David was in the developmental stages of his new "velocity" leafer. After a few conversations, my front end was designed, built and shipped and everything worked out great. The craftsmanship was second to none and the price was HALF of what others wanted for a similar front end. Eric (FnA) and I made some slight modifications to the front end and the neck to make it all fit right, but it turned out stellar.
I'm really stoked on how the whole bike is turning out. It's still a work in progress, with paint and a few other things to come yet, but I'm amped on the progress and truly grateful to have a handful of builders and like-minded individuals in my backyard to help me turn what used to just be an idea into a real, working, and very rideable machine. In reality, no one truly builds a chopper on their own, and without a little help from my friends, I'd have never been able to make this thing happen.
Thanks to Eric at FnA customs for working so hard and helping me with not only the work, but the creative process behind the work. Led Sled for being rad and making quality parts I can't tear up no matter how hard I try. David at Voodoo Vintage for working with me on my front end and proving that customer service isn't a made up thing that doesn't actually happen in real life. Boston Mike and crew. Lowbrow customs, Biltwell, Blake Ford for peeling me off the road, saving my life in more ways than one, and being a supporter from day one. "Thin Man" from Evil Twin Motorcycles for helping me make a sweet ass headlight bracket. John Warga, for taking a young kid like myself under his wing and teaching him a thing or two about respect and appreciation for how things used to be and ought to be done. "The Mitchfitz" and all my buddies I ride with, you guys keep me going. Anyone who's given me a hand along the way. And thank you Bear, you're very much a part of the fabric that's holds this whole thing together. Guys like you are the ones who connect us all as a whole, and inspire us as individuals.
2007 1200cc Sportster (Nightster)EVO
Led Sled weld on hard tail
Led Sled oil bag
Led Sled chain and sprocket kit
Led Sled battery box
Biltwell solo springer seat
Voodoo Vintage "velocity" leaf spring front end
Lowbrow Customs rear fender, solo bag, grips and tag bracket.
19" stock Harley Davidson front rim with 4.00x19" Firestone ANS tire, 16" stock Harley Davidson rear rim with 5.00x16" Firestone ANS tire
Can't remember where I got the headlight, but it's tight.
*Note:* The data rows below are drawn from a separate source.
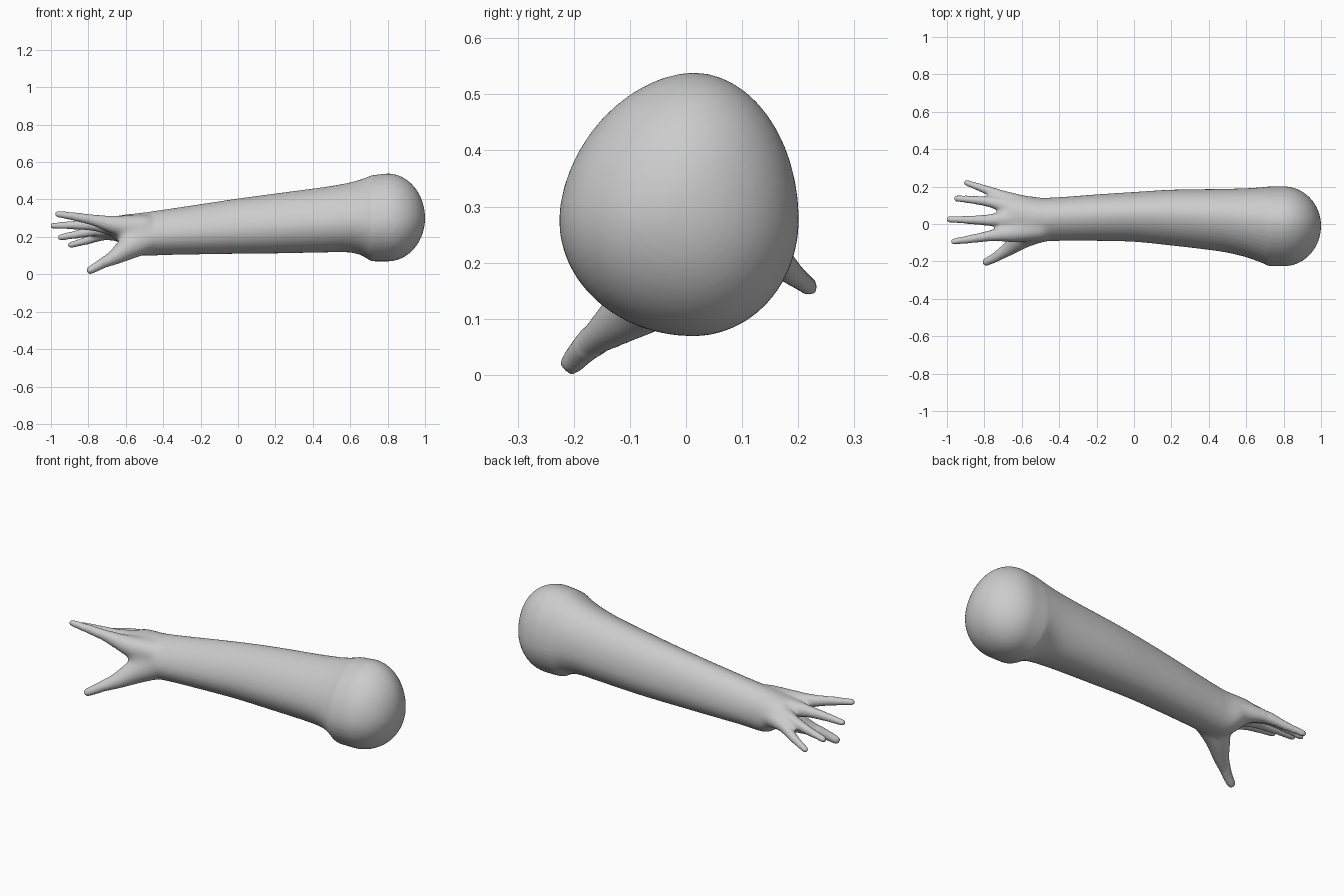
import bpy, bmesh, math
from mathutils import Matrix

if "Cube" in bpy.data.objects:
    bpy.data.objects.remove(bpy.data.objects["Cube"])

SIDES = 48


def spline(rows, steps):
    """Catmull-Rom interpolation through tuples of any length."""
    out = []
    for i in range(len(rows) - 1):
        p0, p1 = rows[max(i - 1, 0)], rows[i]
        p2, p3 = rows[i + 1], rows[min(i + 2, len(rows) - 1)]
        for k in range(steps):
            t = k / steps
            out.append([0.5 * (2 * b + (c - a) * t + (2 * a - 5 * b + 4 * c - d) * t * t
                               + (3 * b - a - 3 * c + d) * t ** 3)
                        for a, b, c, d in zip(p0, p1, p2, p3)])
    out.append(list(rows[-1]))
    return out


def ring(bm, x, y0, y1, z0, z1):
    """Egg-shaped cross-section filling the given y and z limits."""
    yc, zc = y0 + (y1 - y0) * 0.56, z0 + (z1 - z0) * 0.44
    verts = []
    for i in range(SIDES):
        a = 2 * math.pi * i / SIDES
        c, s = math.cos(a), math.sin(a)
        p = 1.1 if c < 0 and s > 0 else 1.0
        y = yc + math.copysign(abs(c) ** p, c) * (y1 - yc if c > 0 else yc - y0)
        z = zc + math.copysign(abs(s) ** p, s) * (z1 - zc if s > 0 else zc - z0)
        verts.append(bm.verts.new((x, y, z)))
    return verts


def digit(bm, rows):
    """Tapered rounded finger: a dense chain of balls (x, y, z, radius)."""
    for x, y, z, r in spline(rows, 12):
        bmesh.ops.create_uvsphere(bm, u_segments=14, v_segments=10, radius=r,
                                  matrix=Matrix.Translation((x, y, z)))


bm = bmesh.new()

# Arm: x, y limits, z limits from wrist to elbow
arm = spline([
    (-0.67, -0.05, 0.13, 0.20, 0.305),
    (-0.62, -0.085, 0.150, 0.15, 0.318),
    (-0.56, -0.098, 0.150, 0.105, 0.325),
    (-0.50, -0.095, 0.141, 0.098, 0.332),
    (-0.40, -0.090, 0.143, 0.103, 0.345),
    (-0.20, -0.090, 0.158, 0.107, 0.375),
    (0.00, -0.095, 0.171, 0.110, 0.405),
    (0.20, -0.115, 0.183, 0.112, 0.432),
    (0.45, -0.145, 0.187, 0.117, 0.465),
    (0.58, -0.172, 0.190, 0.118, 0.487),
    (0.65, -0.195, 0.194, 0.105, 0.505),
    (0.70, -0.215, 0.198, 0.078, 0.523),
    (0.72, -0.224, 0.200, 0.070, 0.530),
    (0.80, -0.226, 0.201, 0.069, 0.539)], 4)

# Rounded elbow end
x, y0, y1, z0, z1 = arm[-1]
for i in range(1, 17):
    a = math.pi / 2 * i / 16.3
    c = math.cos(a)
    arm.append((0.8 + 0.2 * math.sin(a),
                -0.01 + (y0 + 0.01) * c, -0.01 + (y1 + 0.01) * c,
                0.30 + (z0 - 0.30) * c, 0.30 + (z1 - 0.30) * c))

rings = [ring(bm, *s) for s in arm]
for a, b in zip(rings, rings[1:]):
    for i in range(SIDES):
        j = (i + 1) % SIDES
        bm.faces.new((a[i], a[j], b[j], b[i]))
bm.faces.new(rings[0])
bm.faces.new(rings[-1])
bmesh.ops.recalc_face_normals(bm, faces=bm.faces[:])

# Four fingers, each running from inside the wrist to the tip
digit(bm, [(-0.50, -0.02, 0.25, 0.070), (-0.64, -0.045, 0.262, 0.054),
           (-0.76, -0.062, 0.287, 0.032), (-0.87, -0.080, 0.308, 0.024),
           (-0.965, -0.094, 0.322, 0.018)])
digit(bm, [(-0.50, 0.03, 0.24, 0.075), (-0.64, 0.030, 0.255, 0.058),
           (-0.76, 0.021, 0.263, 0.034), (-0.88, 0.022, 0.263, 0.024),
           (-0.990, 0.025, 0.259, 0.018)])
digit(bm, [(-0.50, 0.06, 0.23, 0.070), (-0.64, 0.085, 0.243, 0.054),
           (-0.75, 0.115, 0.236, 0.033), (-0.85, 0.128, 0.216, 0.024),
           (-0.950, 0.136, 0.197, 0.018)])
digit(bm, [(-0.50, 0.07, 0.21, 0.060), (-0.62, 0.112, 0.220, 0.050),
           (-0.72, 0.155, 0.211, 0.032), (-0.81, 0.190, 0.180, 0.023),
           (-0.895, 0.220, 0.157, 0.018)])
# Thumb
digit(bm, [(-0.48, -0.01, 0.20, 0.085), (-0.58, -0.060, 0.145, 0.066),
           (-0.66, -0.125, 0.092, 0.043), (-0.73, -0.172, 0.055, 0.029),
           (-0.790, -0.203, 0.022, 0.023)])

mesh = bpy.data.meshes.new("arm_with_hand")
bm.to_mesh(mesh)
bm.free()
obj = bpy.data.objects.new("arm_with_hand", mesh)
bpy.context.collection.objects.link(obj)
bpy.context.view_layer.objects.active = obj
obj.select_set(True)

# Fuse everything into one skin
mod = obj.modifiers.new("fuse", 'REMESH')
mod.mode = 'VOXEL'
mod.voxel_size = 0.008
bpy.ops.object.modifier_apply(modifier=mod.name)

# Soften the webs of the hand, with only a light pass over the arm
bm = bmesh.new()
bm.from_mesh(obj.data)
for limit, repeats in ((2.0, 2), (-0.45, 5)):
    for _ in range(repeats):
        bmesh.ops.smooth_vert(bm, verts=[v for v in bm.verts if v.co.x < limit], factor=0.5,
                              use_axis_x=True, use_axis_y=True, use_axis_z=True)
# Extra blending of the palm and wrist only
for _ in range(14):
    bmesh.ops.smooth_vert(bm, verts=[v for v in bm.verts if -0.72 < v.co.x < -0.46], factor=0.5,
                          use_axis_x=True, use_axis_y=True, use_axis_z=True)
bm.to_mesh(obj.data)
bm.free()
bpy.ops.object.shade_smooth()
FnA customs tail light and sissy bar
Clutch perch and ass’y from a 51 Panhead
Whiskey throttle (from FnA)
Rigid engine mounts from Nash Cycles.
Give Logan a follow on Instagram.